Hey, folks, this paper has a new blog up by news editor Tom Gogola, called "The Fishing Report." Gogola plans to be posting a couple of times a week and hopes you'll tune in, send tips to him at firstname.lastname@example.org, engage, and, of course, push back against his wild-eyed tirades when necessary.
Last week, the Fishing Report made its debut with an item about that incident on the Napa Valley Wine Train that's been all over the news. The one where 10 black women, and one white woman, got thrown off the popular tourist train for the crime of laughing too loudly.
As the story made its way to an inevitable national "Say whaaaa???" moment, the company that runs the train said it would apologize to the women, even though it had done nothing wrong.
But by the time CNN was on the story a few days after the mass ejection, the company took a 180-degree turn: "We were 100 percent wrong." Now there's a civil rights lawsuit in the offing.
Many people who commented on this story—and especially, it seems, in the Napa Valley Register—took the position that "obnoxious" behavior is a race-neutral deal, so why do you have to make everything about race?
Picture this: A group of 10 white women, proud and nerdy members of a book club, are all smiles when they arrive for a long-planned journey on the tourist train. They're even wearing matching book club T-shirts. It's not a cheap ride, and the women are excited for the luxe adventure that's about to unfold.
Almost immediately upon taking their seats, the women are confronted by other train riders for laughing too loudly and for other "disruptive" activities. One of them is 85 years old. Management is summoned, and so too are the police. After a couple of warnings, the women are thrown off the train.
Now pause to reflect: Does anyone really think this sort of treatment would have been visited upon an 85-year-old white woman? Does anyone believe 10 white women from a book club would be frog-marched through the entire train on their way out the door?
In the aftermath, the Napa Valley Wine Train pledged to do better next time. That's commendable. The company says it will institute sensitivity training so that 85-year-old black women aren't forced off of old Pullman railroad cars for the "crime" of laughing too loudly.

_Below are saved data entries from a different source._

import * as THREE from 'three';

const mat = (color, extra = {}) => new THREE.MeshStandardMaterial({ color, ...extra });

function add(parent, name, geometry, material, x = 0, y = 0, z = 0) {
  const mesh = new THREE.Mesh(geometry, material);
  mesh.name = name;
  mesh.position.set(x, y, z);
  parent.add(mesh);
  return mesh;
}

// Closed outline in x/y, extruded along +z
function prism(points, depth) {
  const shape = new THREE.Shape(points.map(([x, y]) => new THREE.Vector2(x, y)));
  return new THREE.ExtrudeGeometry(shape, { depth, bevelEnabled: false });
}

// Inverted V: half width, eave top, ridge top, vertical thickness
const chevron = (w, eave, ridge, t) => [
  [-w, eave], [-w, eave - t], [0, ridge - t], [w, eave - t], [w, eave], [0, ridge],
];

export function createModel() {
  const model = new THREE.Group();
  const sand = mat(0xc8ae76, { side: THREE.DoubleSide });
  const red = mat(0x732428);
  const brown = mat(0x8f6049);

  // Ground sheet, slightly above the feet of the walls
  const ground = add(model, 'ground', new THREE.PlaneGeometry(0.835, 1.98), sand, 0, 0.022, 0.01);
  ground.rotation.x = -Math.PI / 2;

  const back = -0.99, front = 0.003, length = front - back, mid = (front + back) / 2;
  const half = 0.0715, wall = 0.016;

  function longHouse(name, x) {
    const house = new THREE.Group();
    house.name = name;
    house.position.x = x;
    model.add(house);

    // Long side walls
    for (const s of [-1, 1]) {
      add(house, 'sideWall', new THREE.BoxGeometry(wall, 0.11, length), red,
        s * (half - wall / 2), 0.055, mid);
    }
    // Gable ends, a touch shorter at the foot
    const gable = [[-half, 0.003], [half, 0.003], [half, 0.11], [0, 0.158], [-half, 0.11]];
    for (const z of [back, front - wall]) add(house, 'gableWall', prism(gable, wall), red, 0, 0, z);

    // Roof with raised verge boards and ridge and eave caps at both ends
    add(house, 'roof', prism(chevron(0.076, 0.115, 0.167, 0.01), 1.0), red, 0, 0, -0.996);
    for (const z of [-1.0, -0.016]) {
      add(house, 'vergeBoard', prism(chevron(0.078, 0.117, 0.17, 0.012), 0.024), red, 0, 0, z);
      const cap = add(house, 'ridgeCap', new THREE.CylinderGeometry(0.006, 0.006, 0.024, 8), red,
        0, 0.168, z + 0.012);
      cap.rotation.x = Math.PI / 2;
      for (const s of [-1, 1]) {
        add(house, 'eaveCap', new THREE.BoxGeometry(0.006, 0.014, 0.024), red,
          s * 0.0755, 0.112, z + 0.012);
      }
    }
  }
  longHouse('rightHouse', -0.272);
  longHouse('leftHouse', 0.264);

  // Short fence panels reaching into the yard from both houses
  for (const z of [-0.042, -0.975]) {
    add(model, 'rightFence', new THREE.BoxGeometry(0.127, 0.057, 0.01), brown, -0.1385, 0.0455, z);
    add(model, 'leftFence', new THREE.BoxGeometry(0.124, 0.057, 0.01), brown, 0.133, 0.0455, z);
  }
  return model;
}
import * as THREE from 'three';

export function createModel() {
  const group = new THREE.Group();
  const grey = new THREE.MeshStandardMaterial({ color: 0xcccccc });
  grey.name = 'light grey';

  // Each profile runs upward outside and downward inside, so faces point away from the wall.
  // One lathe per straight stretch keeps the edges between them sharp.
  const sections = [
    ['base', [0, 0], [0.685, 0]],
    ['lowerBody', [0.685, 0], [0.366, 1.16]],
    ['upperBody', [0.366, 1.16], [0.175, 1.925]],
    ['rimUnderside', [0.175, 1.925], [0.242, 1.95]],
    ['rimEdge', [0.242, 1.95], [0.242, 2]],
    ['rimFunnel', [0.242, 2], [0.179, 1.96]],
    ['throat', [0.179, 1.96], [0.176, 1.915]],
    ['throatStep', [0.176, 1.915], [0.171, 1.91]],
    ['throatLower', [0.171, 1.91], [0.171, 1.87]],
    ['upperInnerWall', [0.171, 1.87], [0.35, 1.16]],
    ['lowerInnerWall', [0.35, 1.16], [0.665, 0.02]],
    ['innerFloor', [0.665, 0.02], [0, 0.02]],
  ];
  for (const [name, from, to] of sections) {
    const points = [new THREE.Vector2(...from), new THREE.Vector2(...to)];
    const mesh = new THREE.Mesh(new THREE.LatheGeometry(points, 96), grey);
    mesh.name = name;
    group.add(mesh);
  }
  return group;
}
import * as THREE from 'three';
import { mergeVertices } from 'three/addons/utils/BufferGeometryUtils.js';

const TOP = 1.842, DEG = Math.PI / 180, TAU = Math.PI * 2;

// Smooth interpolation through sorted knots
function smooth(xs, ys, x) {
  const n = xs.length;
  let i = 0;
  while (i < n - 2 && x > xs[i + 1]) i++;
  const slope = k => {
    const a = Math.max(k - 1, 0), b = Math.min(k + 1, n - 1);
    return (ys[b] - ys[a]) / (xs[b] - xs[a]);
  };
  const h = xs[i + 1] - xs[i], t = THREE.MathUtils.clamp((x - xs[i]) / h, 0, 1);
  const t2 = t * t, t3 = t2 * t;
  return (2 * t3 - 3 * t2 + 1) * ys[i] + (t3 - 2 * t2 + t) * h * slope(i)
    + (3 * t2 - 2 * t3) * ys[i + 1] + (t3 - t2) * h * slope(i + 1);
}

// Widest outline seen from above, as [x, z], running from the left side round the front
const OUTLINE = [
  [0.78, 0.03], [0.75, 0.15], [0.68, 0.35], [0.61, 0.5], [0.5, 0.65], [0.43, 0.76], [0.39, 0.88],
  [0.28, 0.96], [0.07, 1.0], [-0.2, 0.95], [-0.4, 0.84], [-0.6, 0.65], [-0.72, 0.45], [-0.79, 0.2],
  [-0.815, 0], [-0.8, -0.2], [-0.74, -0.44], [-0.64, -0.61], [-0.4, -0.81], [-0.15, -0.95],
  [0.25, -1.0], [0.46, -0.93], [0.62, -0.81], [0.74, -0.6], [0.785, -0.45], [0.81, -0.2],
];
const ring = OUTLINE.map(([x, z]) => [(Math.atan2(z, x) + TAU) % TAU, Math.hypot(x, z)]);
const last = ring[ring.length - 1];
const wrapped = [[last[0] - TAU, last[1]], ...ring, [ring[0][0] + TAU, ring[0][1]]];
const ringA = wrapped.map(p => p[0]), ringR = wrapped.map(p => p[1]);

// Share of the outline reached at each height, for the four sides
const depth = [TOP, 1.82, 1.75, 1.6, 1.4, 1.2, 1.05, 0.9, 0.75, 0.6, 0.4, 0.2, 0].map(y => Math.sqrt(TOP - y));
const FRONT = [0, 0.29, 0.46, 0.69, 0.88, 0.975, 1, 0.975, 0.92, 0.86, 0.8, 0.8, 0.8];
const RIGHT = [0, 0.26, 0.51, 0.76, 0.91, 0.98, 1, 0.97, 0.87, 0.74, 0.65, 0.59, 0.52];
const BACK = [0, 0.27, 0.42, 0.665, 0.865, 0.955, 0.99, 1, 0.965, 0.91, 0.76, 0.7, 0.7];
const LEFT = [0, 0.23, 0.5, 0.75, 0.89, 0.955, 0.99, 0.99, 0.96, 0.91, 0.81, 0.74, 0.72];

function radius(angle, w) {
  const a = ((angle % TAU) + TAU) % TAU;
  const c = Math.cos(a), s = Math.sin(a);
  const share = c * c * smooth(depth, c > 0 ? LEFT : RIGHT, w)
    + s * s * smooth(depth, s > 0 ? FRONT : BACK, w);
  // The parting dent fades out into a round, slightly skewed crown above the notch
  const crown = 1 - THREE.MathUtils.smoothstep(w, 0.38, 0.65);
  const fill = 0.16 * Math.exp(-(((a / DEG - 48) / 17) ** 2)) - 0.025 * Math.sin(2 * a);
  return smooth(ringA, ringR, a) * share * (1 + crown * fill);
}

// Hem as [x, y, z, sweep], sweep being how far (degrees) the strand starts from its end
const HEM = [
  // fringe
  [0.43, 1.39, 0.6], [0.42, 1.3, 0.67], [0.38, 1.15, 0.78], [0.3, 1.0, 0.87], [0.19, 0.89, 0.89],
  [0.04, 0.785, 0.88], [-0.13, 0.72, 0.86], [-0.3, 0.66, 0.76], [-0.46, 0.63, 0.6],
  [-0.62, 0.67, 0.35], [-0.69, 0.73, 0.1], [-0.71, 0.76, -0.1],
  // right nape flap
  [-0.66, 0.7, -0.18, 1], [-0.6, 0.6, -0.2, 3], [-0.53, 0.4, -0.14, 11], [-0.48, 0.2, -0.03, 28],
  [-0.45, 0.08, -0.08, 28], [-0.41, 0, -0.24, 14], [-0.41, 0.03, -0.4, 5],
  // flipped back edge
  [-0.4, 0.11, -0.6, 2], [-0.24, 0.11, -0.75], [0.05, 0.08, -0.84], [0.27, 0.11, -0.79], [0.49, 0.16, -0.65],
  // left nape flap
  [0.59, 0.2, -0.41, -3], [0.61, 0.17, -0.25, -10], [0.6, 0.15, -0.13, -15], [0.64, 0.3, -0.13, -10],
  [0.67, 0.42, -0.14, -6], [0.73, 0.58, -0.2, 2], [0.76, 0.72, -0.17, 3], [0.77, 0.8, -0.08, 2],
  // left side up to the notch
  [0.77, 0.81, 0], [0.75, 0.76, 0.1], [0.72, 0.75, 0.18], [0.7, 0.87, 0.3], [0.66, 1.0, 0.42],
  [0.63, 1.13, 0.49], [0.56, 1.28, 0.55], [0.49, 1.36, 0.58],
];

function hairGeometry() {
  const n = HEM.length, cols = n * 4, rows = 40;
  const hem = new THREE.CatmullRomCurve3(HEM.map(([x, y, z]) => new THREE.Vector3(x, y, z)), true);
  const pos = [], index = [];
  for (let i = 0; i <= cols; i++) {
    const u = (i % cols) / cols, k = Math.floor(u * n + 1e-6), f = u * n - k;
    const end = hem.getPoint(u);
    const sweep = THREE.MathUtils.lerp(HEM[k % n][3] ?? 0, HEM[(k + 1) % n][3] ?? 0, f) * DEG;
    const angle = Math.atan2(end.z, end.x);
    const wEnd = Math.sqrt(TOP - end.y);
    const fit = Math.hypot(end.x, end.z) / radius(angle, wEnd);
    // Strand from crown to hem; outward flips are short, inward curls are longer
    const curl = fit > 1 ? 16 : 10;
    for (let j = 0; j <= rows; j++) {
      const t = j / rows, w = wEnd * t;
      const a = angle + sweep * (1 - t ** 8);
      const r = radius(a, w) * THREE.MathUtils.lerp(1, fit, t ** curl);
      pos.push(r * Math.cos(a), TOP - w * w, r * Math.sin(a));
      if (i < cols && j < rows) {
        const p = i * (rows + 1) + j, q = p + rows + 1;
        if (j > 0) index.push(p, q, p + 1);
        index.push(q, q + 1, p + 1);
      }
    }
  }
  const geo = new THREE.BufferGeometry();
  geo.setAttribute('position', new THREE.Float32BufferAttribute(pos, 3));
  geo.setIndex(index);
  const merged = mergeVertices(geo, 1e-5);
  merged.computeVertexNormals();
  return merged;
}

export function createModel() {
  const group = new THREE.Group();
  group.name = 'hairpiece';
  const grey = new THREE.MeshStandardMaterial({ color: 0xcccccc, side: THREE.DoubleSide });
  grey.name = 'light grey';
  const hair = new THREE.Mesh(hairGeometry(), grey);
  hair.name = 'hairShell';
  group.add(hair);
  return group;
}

Those Pullman cars are themselves a part of the racial backstory. As the Fishing Report noted, the Jim Crow "separate but equal" doctrine was enshrined following the Supreme Court's Plessy v. Ferguson case—itself a case about a man on a Pullman train. Homer Plessy was a mixed-race "octoroon" who in 1892 defied Louisiana's separate-car law and defiantly sat in the white man's car. Plessy was thrown off the train and arrested after he refused to move to the "colored" car. He wasn't laughing.
Check out the Fishing Report as part of your regular media diet at www.bohemian.com.